Judging from the recent City Council meetings, there are a lot of questions Farmersville residents have about the Islamic Associaton of Collin County’s recent purchase of Farmersville property to build a Muslim cemetery.
It’s a real challenge, it seems, to separate cultural, Constitutional, and economic issues from “resistance to change, or not treating everyone equally, or ‘not in my backyard’ “ claims.
Has the Rotary’s 2016 Easter Egg Hunt been cancelled because of Muslim sensitivity? Will future Farmersville residents have to pay for prayer rooms for the influx of Muslim children in our public schools?
Despite recent Islamic Center’s denials that there are no plans to purchase additional property, establishing a burial ground is usually a prelude to either a mosque or Islamic center.
Clearly all Muslims are not terrorists. No one is claiming peaceful Muslims do not deserve a place to bury their loved ones. But Islamic theology is not merely a religion but an entire way of life. We risk much by being naïve in not understanding that aspects of Islamic theology frequently clash with a democratic way of life.
Texas is one of the five states targeted to receive thousands of Muslim refugees under the U.N. agreement’s Resettlement Plan. The recent arrival of hundreds of Muslim immigrants created dramatic cultural and economic changes for small towns in Idaho, Kansas and Minnesota. Collin County residents wonder the same, especially since the recent proposal to establish the first Shariah law court in the U.S. in Irving, Texas was defeated by only a 5 to 4 vote!
Have any health or safety or city codes been overlooked by the City before getting to the “done deal” stage? Though religious cemeteries are exempt from laws that govern perpetual care cemeteries, are we comfortable that no future inspections will ever be required? Should any cemetery be constructed so close to Lake Lavon which is used for drinking water? Should we care if the Islamic Association’s mission statement might state as its goal to spread Islam?
Finally, in a small town, why does everyone hear about everything about almost everybody? Is it suspicious or ironic that only a handful of Farmersville decision-makers knew about this project a year and a half ago? Why was the project only off-handedly announced, only a few weeks ago?
Farmersville is a close-knit, caring, equal-opportunity community. Farmersville wants to grow: it’s a “Main Street” city, its Economic & Business Development Board is conscientious, and it’s proud of its Chaparral Trail. Farmersville wants to be a place that people want to come to, not leave.
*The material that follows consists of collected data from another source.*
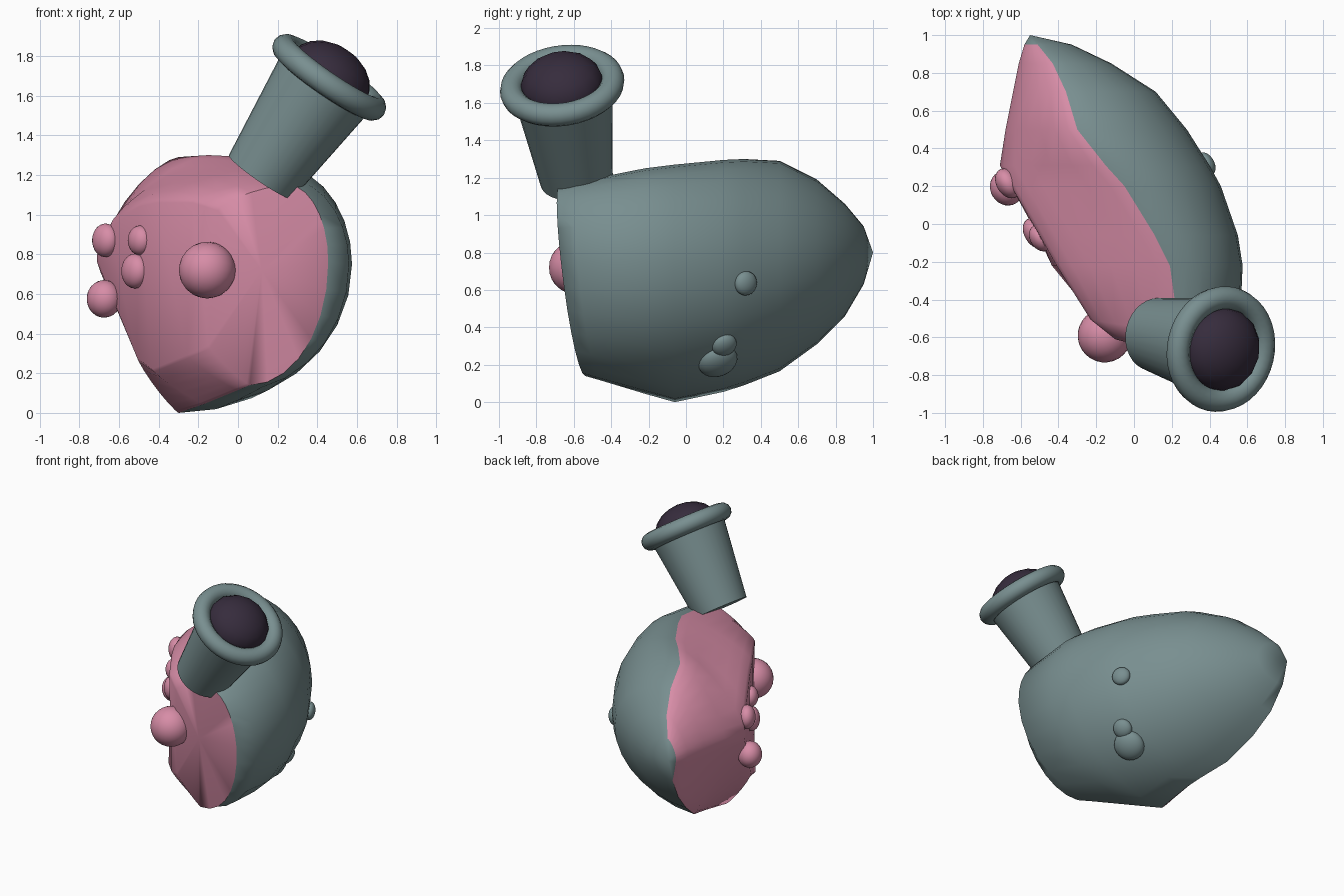
import bpy, bmesh, math
from mathutils import Vector, Matrix

if "Cube" in bpy.data.objects:
    bpy.data.objects.remove(bpy.data.objects["Cube"])


def material(name, rgb):
    m = bpy.data.materials.new(name)
    m.diffuse_color = (*rgb, 1)
    m.use_nodes = True
    m.node_tree.nodes["Principled BSDF"].inputs["Base Color"].default_value = m.diffuse_color
    return m


TEAL = material("grey_teal", (0.19, 0.275, 0.28))
PINK = material("dusty_pink", (0.68, 0.265, 0.385))
DARK = material("dark_plum", (0.037, 0.025, 0.046))


def finish(name, bm, mats, angle=40):
    bmesh.ops.recalc_face_normals(bm, faces=bm.faces)
    me = bpy.data.meshes.new(name)
    bm.to_mesh(me)
    bm.free()
    ob = bpy.data.objects.new(name, me)
    bpy.context.collection.objects.link(ob)
    for m in mats:
        me.materials.append(m)
    bpy.ops.object.select_all(action='DESELECT')
    bpy.context.view_layer.objects.active = ob
    ob.select_set(True)
    bpy.ops.object.shade_smooth_by_angle(angle=math.radians(angle))
    return ob


def frame(center, axis):
    # places local z along the given axis
    rot = Vector(axis).to_track_quat('Z', 'Y').to_matrix().to_4x4()
    return Matrix.Translation(center) @ rot


def bump(name, center, axis, radius, depth, mat, u=24, v=14):
    bm = bmesh.new()
    bmesh.ops.create_uvsphere(bm, u_segments=u, v_segments=v, radius=1)
    bm.transform(frame(center, axis) @ Matrix.Diagonal((radius, radius, depth, 1)))
    return finish(name, bm, [mat])


# Body: cross-sections from front to back
# y, tilt, top(x, z), right(x, z), bottom(x, z), wall foot(x, z), wall head(x, z)
SECTIONS = [
    (-.67, 1, .25, 1.15, .455, .76, .06, .14, -.15, .34, -.10, 1.02),
    (-.58, .8, .24, 1.18, .56, .75, .00, .115, -.26, .29, -.23, 1.06),
    (-.22, 0, .19, 1.25, .575, .75, -.17, .045, -.435, .22, -.41, 1.06),
    (-.06, 0, .11, 1.27, .55, .75, -.30, .00, -.51, .28, -.50, 1.04),
    (.20, 0, -.05, 1.295, .46, .75, -.31, .055, -.65, .62, -.65, .93),
    (.31, 0, -.15, 1.30, .40, .75, -.34, .09, -.71, .76, -.71, .80),
    (.50, 0, -.30, 1.29, .28, .76, -.42, .165, -.68, .78, -.68, .82),
    (.70, 0, -.36, 1.19, .115, .77, -.49, .31, -.64, .78, -.64, .82),
    (.85, 0, -.43, 1.06, -.12, .78, -.53, .46, -.61, .78, -.61, .82),
    (.95, 0, -.51, .94, -.33, .78, -.55, .63, -.58, .79, -.58, .81),
]
N = 7


def quarter(a, b, cx, cz, power):
    # superellipse arc from a to b round the corner centre (cx, cz)
    pts = []
    for i in range(N):
        t = i / N * math.pi / 2
        wa, wb = math.cos(t) ** (2 / power), math.sin(t) ** (2 / power)
        pts.append((cx + wa * (a[0] - cx) + wb * (b[0] - cx),
                    cz + wa * (a[1] - cz) + wb * (b[1] - cz)))
    return pts


bm = bmesh.new()
rings = []
for y, tilt, tx, tz, rx, rz, bx, bz, fx, fz, hx, hz in SECTIONS:
    t, r, b, foot, head = (tx, tz), (rx, rz), (bx, bz), (fx, fz), (hx, hz)
    outline = (quarter(t, r, tx, rz, 2) + quarter(r, b, bx, rz, 2)
               + quarter(b, foot, bx, fz, 1.15) + quarter(head, t, tx, hz, 1.45))
    outline.insert(3 * N, foot)
    rings.append([bm.verts.new((x, y + tilt * (.16 * (rx - x) - .11 * (z - rz)), z))
                  for x, z in outline])
count = 4 * N + 1
for a, b in zip(rings, rings[1:]):
    for i in range(count):
        j = (i + 1) % count
        f = bm.faces.new((a[i], a[j], b[j], b[i]))
        f.material_index = 0 if i < 2 * N else 1   # shell outside, pink inside
# slightly domed pink front
front = bm.verts.new((.12, -.645, .72))
tip = bm.verts.new((-.55, 1.0, .8))
for i in range(count):
    j = (i + 1) % count
    bm.faces.new((rings[0][j], rings[0][i], front)).material_index = 1
    bm.faces.new((rings[-1][i], rings[-1][j], tip))
finish("body", bm, [TEAL, PINK], 52)

# Funnel: tapered tube, rolled rim, dark ball in the mouth
BASE, TOP = Vector((.115, -.585, 1.19)), Vector((.46, -.662, 1.692))
AXIS = TOP - BASE
bm = bmesh.new()
bmesh.ops.create_cone(bm, cap_ends=True, segments=32, radius1=.195, radius2=.27,
                      depth=AXIS.length)
bm.transform(frame((BASE + TOP) / 2, AXIS))
finish("funnel_tube", bm, [TEAL])

bm = bmesh.new()
U, V = 40, 12
grid = []
for i in range(U):
    a = math.tau * i / U
    grid.append([])
    for k in range(V):
        c = math.tau * k / V
        d = .273 + .062 * math.cos(c)
        grid[i].append(bm.verts.new((d * math.cos(a), d * math.sin(a), .062 * math.sin(c))))
for i in range(U):
    for k in range(V):
        i2, k2 = (i + 1) % U, (k + 1) % V
        bm.faces.new((grid[i][k], grid[i2][k], grid[i2][k2], grid[i][k2]))
bm.transform(frame(TOP, AXIS))
finish("funnel_rim", bm, [TEAL])
bump("funnel_ball", TOP, AXIS, .225, .165, DARK, 14, 10)

# Bumps on the pink face
FACE = (-.85, -.52, 0)
bump("nose_ball", (-.155, -.59, .72), FACE, .143, .143, PINK)
for i, (x, y, z, r, d) in enumerate([(-.668, .215, .87, .085, .06), (-.495, -.075, .87, .075, .055),
                                     (-.52, -.05, .715, .088, .06), (-.675, .19, .575, .095, .085)]):
    bump(f"face_bump_{i + 1}", (x, y, z), FACE, r, d, PINK)

# Bumps on the shell
for i, (x, y, z, r, n) in enumerate([(.385, .32, .635, .065, (.85, .5, -.1)),
                                     (.275, .205, .305, .068, (.7, .3, -.6)),
                                     (.185, .17, .22, .108, (.6, .3, -.75))]):
    bump(f"shell_bump_{i + 1}", (x, y, z), n, r, r * .6, TEAL)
Future bonds raised to pay for equalizing social differences, and higher taxes residents may have to pay to accommodate special needs can and should be openly discussed, without fear of offending anyone on the basis of religion or any other differences.